::: Exercise inputs :::

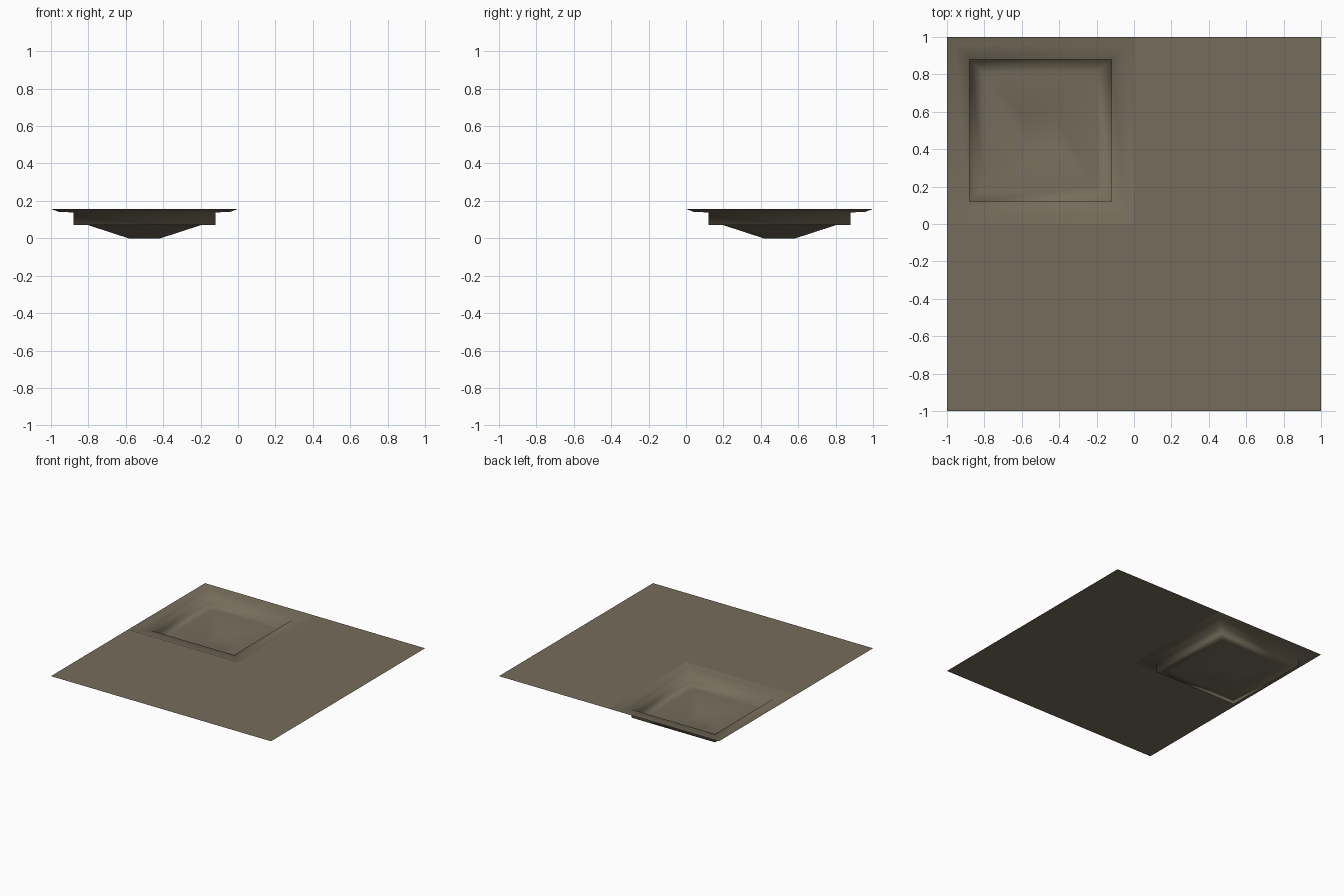
import bpy, bmesh

if "Cube" in bpy.data.objects:
    bpy.data.objects.remove(bpy.data.objects["Cube"])

mat = bpy.data.materials.new("olive grey")
mat.diffuse_color = (0.18, 0.152, 0.105, 1)
mat.use_nodes = True
mat.node_tree.nodes["Principled BSDF"].inputs["Base Color"].default_value = mat.diffuse_color
TOP = 0.157


def make(name, bm, smooth):
    for f in bm.faces:
        f.smooth = smooth
    me = bpy.data.meshes.new(name)
    bm.to_mesh(me)
    bm.free()
    me.materials.append(mat)
    ob = bpy.data.objects.new(name, me)
    bpy.context.collection.objects.link(ob)
    return ob


# flat sheet: three of the four quadrants
bm = bmesh.new()
grid = {(x, y): bm.verts.new((x, y, TOP)) for x in (-1, 0, 1) for y in (-1, 0, 1)}
for x, y in ((-1, -1), (0, -1), (0, 0)):
    bm.faces.new([grid[c] for c in ((x, y), (x + 1, y), (x + 1, y + 1), (x, y + 1))])
make("sheet", bm, False)

# recessed basin in the remaining quadrant: (half width, height) rings
profile = [(0.5, TOP), (0.46, 0.142), (0.38, 0.138), (0.38, 0.07),
           (0.30, 0.07), (0.085, 0.0)]
bm = bmesh.new()
rings = [[bm.verts.new((-0.5 + sx * h, 0.5 + sy * h, z))
          for sx, sy in ((-1, -1), (1, -1), (1, 1), (-1, 1))] for h, z in profile]
for a, b in zip(rings, rings[1:]):
    for i in range(4):
        j = (i + 1) % 4
        bm.faces.new((a[i], a[j], b[j], b[i]))
bm.faces.new(rings[-1])
make("basin", bm, True)
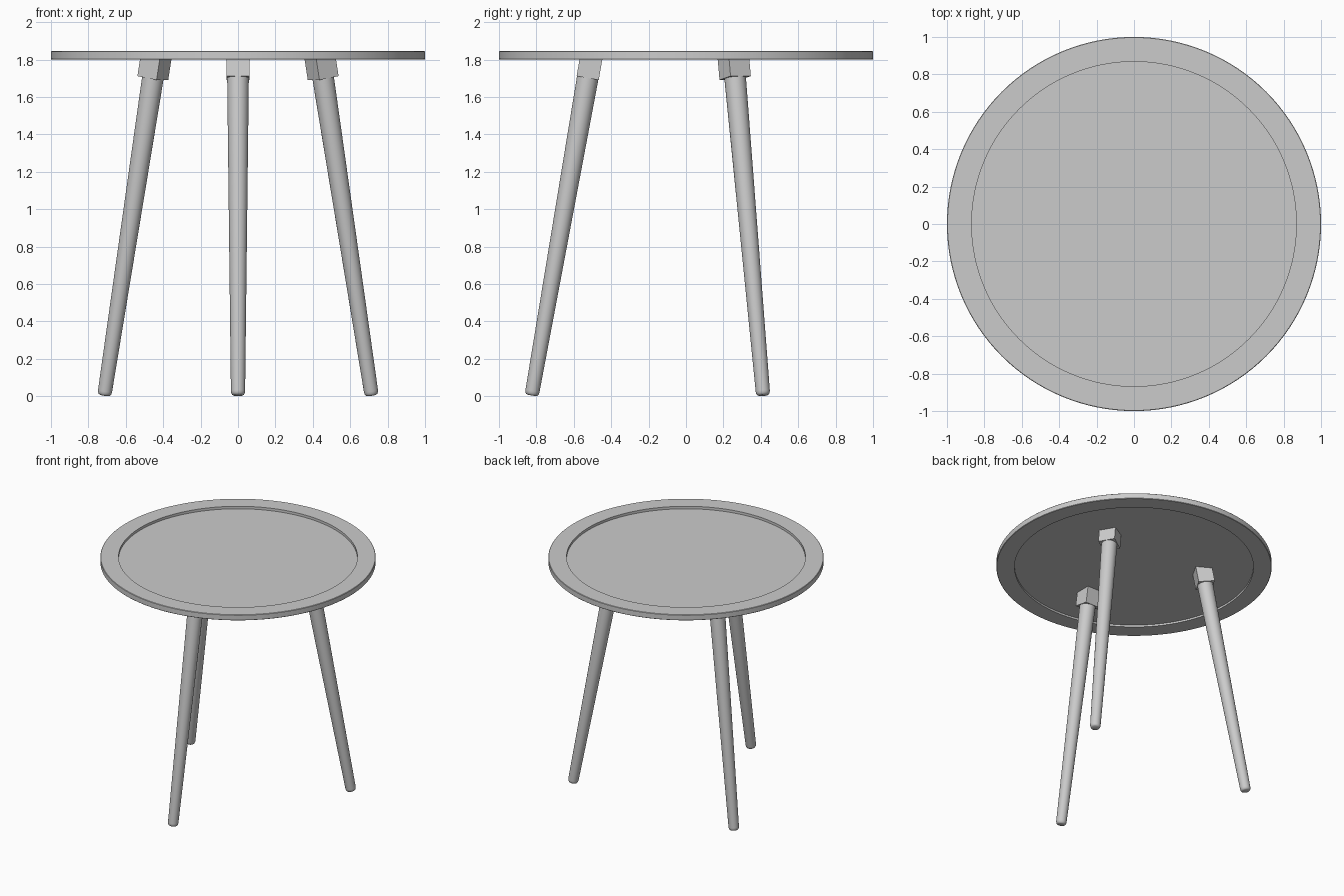
import bpy, bmesh
from math import sin, cos, pi, radians
from mathutils import Matrix

if "Cube" in bpy.data.objects:
    bpy.data.objects.remove(bpy.data.objects["Cube"])

TILT = radians(10)
FOOT_R, FOOT_Z = 0.825, 0.0045


def make_object(name, bm, matrix=Matrix(), smooth=True):
    bmesh.ops.recalc_face_normals(bm, faces=bm.faces[:])
    mesh = bpy.data.meshes.new(name)
    bm.to_mesh(mesh)
    bm.free()
    obj = bpy.data.objects.new(name, mesh)
    obj.matrix_world = matrix
    bpy.context.collection.objects.link(obj)
    if smooth:
        bpy.ops.object.select_all(action='DESELECT')
        obj.select_set(True)
        bpy.context.view_layer.objects.active = obj
        bpy.ops.object.shade_smooth_by_angle(angle=radians(35))
    return obj


def lathe(name, profile, segments, closed=False, matrix=Matrix()):
    """Revolve an (r, z) profile; closed joins its ends, otherwise they are capped."""
    bm = bmesh.new()
    rings = [[bm.verts.new((r * cos(2 * pi * i / segments), r * sin(2 * pi * i / segments), z))
              for i in range(segments)] for r, z in profile]
    pairs = list(zip(rings, rings[1:]))
    if closed:
        pairs.append((rings[-1], rings[0]))
    else:
        bm.faces.new(rings[0])
        bm.faces.new(rings[-1])
    for a, b in pairs:
        for i in range(segments):
            j = (i + 1) % segments
            bm.faces.new((a[i], a[j], b[j], b[i]))
    return make_object(name, bm, matrix)


# Tabletop: raised rim ring around a thinner recessed panel
lathe("tabletop_rim", [(0.868, 1.80), (0.997, 1.80), (1.0, 1.803),
                       (1.0, 1.842), (0.997, 1.845), (0.868, 1.845)], 128, closed=True)
lathe("tabletop_panel", [(0.868, 1.815), (0.868, 1.825)], 128)

# Three splayed legs with square mounting blocks
for k, side in enumerate(("front", "back_right", "back_left")):
    place = (Matrix.Rotation(2 * pi * k / 3, 4, 'Z')
             @ Matrix.Translation((0, -FOOT_R, FOOT_Z))
             @ Matrix.Rotation(-TILT, 4, 'X'))

    # Tapered round leg with a rounded foot
    lathe(side + "_leg", [(0.024, 0), (0.031, 0.004), (0.036, 0.012), (0.038, 0.024),
                          (0.058, 1.74)], 32, matrix=place)

    # Block: square to the leg below, cut level under the panel above
    bm = bmesh.new()
    bmesh.ops.create_cube(bm, size=1)
    for v in bm.verts:
        v.co.x *= 0.125
        v.co.y *= 0.12
        if v.co.z > 0:
            v.co.z = (1.817 - FOOT_Z + v.co.y * sin(TILT)) / cos(TILT)
        else:
            v.co.z = 1.723
    make_object(side + "_leg_block", bm, place, smooth=False)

:::

Exercise requirements ▸
Your answer must be the entries written out word for word, without their pictures.

Task response ▸
import bpy, bmesh

if "Cube" in bpy.data.objects:
    bpy.data.objects.remove(bpy.data.objects["Cube"])

mat = bpy.data.materials.new("olive grey")
mat.diffuse_color = (0.18, 0.152, 0.105, 1)
mat.use_nodes = True
mat.node_tree.nodes["Principled BSDF"].inputs["Base Color"].default_value = mat.diffuse_color
TOP = 0.157


def make(name, bm, smooth):
    for f in bm.faces:
        f.smooth = smooth
    me = bpy.data.meshes.new(name)
    bm.to_mesh(me)
    bm.free()
    me.materials.append(mat)
    ob = bpy.data.objects.new(name, me)
    bpy.context.collection.objects.link(ob)
    return ob


# flat sheet: three of the four quadrants
bm = bmesh.new()
grid = {(x, y): bm.verts.new((x, y, TOP)) for x in (-1, 0, 1) for y in (-1, 0, 1)}
for x, y in ((-1, -1), (0, -1), (0, 0)):
    bm.faces.new([grid[c] for c in ((x, y), (x + 1, y), (x + 1, y + 1), (x, y + 1))])
make("sheet", bm, False)

# recessed basin in the remaining quadrant: (half width, height) rings
profile = [(0.5, TOP), (0.46, 0.142), (0.38, 0.138), (0.38, 0.07),
           (0.30, 0.07), (0.085, 0.0)]
bm = bmesh.new()
rings = [[bm.verts.new((-0.5 + sx * h, 0.5 + sy * h, z))
          for sx, sy in ((-1, -1), (1, -1), (1, 1), (-1, 1))] for h, z in profile]
for a, b in zip(rings, rings[1:]):
    for i in range(4):
        j = (i + 1) % 4
        bm.faces.new((a[i], a[j], b[j], b[i]))
bm.faces.new(rings[-1])
make("basin", bm, True)
import bpy, bmesh
from math import sin, cos, pi, radians
from mathutils import Matrix

if "Cube" in bpy.data.objects:
    bpy.data.objects.remove(bpy.data.objects["Cube"])

TILT = radians(10)
FOOT_R, FOOT_Z = 0.825, 0.0045


def make_object(name, bm, matrix=Matrix(), smooth=True):
    bmesh.ops.recalc_face_normals(bm, faces=bm.faces[:])
    mesh = bpy.data.meshes.new(name)
    bm.to_mesh(mesh)
    bm.free()
    obj = bpy.data.objects.new(name, mesh)
    obj.matrix_world = matrix
    bpy.context.collection.objects.link(obj)
    if smooth:
        bpy.ops.object.select_all(action='DESELECT')
        obj.select_set(True)
        bpy.context.view_layer.objects.active = obj
        bpy.ops.object.shade_smooth_by_angle(angle=radians(35))
    return obj


def lathe(name, profile, segments, closed=False, matrix=Matrix()):
    """Revolve an (r, z) profile; closed joins its ends, otherwise they are capped."""
    bm = bmesh.new()
    rings = [[bm.verts.new((r * cos(2 * pi * i / segments), r * sin(2 * pi * i / segments), z))
              for i in range(segments)] for r, z in profile]
    pairs = list(zip(rings, rings[1:]))
    if closed:
        pairs.append((rings[-1], rings[0]))
    else:
        bm.faces.new(rings[0])
        bm.faces.new(rings[-1])
    for a, b in pairs:
        for i in range(segments):
            j = (i + 1) % segments
            bm.faces.new((a[i], a[j], b[j], b[i]))
    return make_object(name, bm, matrix)


# Tabletop: raised rim ring around a thinner recessed panel
lathe("tabletop_rim", [(0.868, 1.80), (0.997, 1.80), (1.0, 1.803),
                       (1.0, 1.842), (0.997, 1.845), (0.868, 1.845)], 128, closed=True)
lathe("tabletop_panel", [(0.868, 1.815), (0.868, 1.825)], 128)

# Three splayed legs with square mounting blocks
for k, side in enumerate(("front", "back_right", "back_left")):
    place = (Matrix.Rotation(2 * pi * k / 3, 4, 'Z')
             @ Matrix.Translation((0, -FOOT_R, FOOT_Z))
             @ Matrix.Rotation(-TILT, 4, 'X'))

    # Tapered round leg with a rounded foot
    lathe(side + "_leg", [(0.024, 0), (0.031, 0.004), (0.036, 0.012), (0.038, 0.024),
                          (0.058, 1.74)], 32, matrix=place)

    # Block: square to the leg below, cut level under the panel above
    bm = bmesh.new()
    bmesh.ops.create_cube(bm, size=1)
    for v in bm.verts:
        v.co.x *= 0.125
        v.co.y *= 0.12
        if v.co.z > 0:
            v.co.z = (1.817 - FOOT_Z + v.co.y * sin(TILT)) / cos(TILT)
        else:
            v.co.z = 1.723
    make_object(side + "_leg_block", bm, place, smooth=False)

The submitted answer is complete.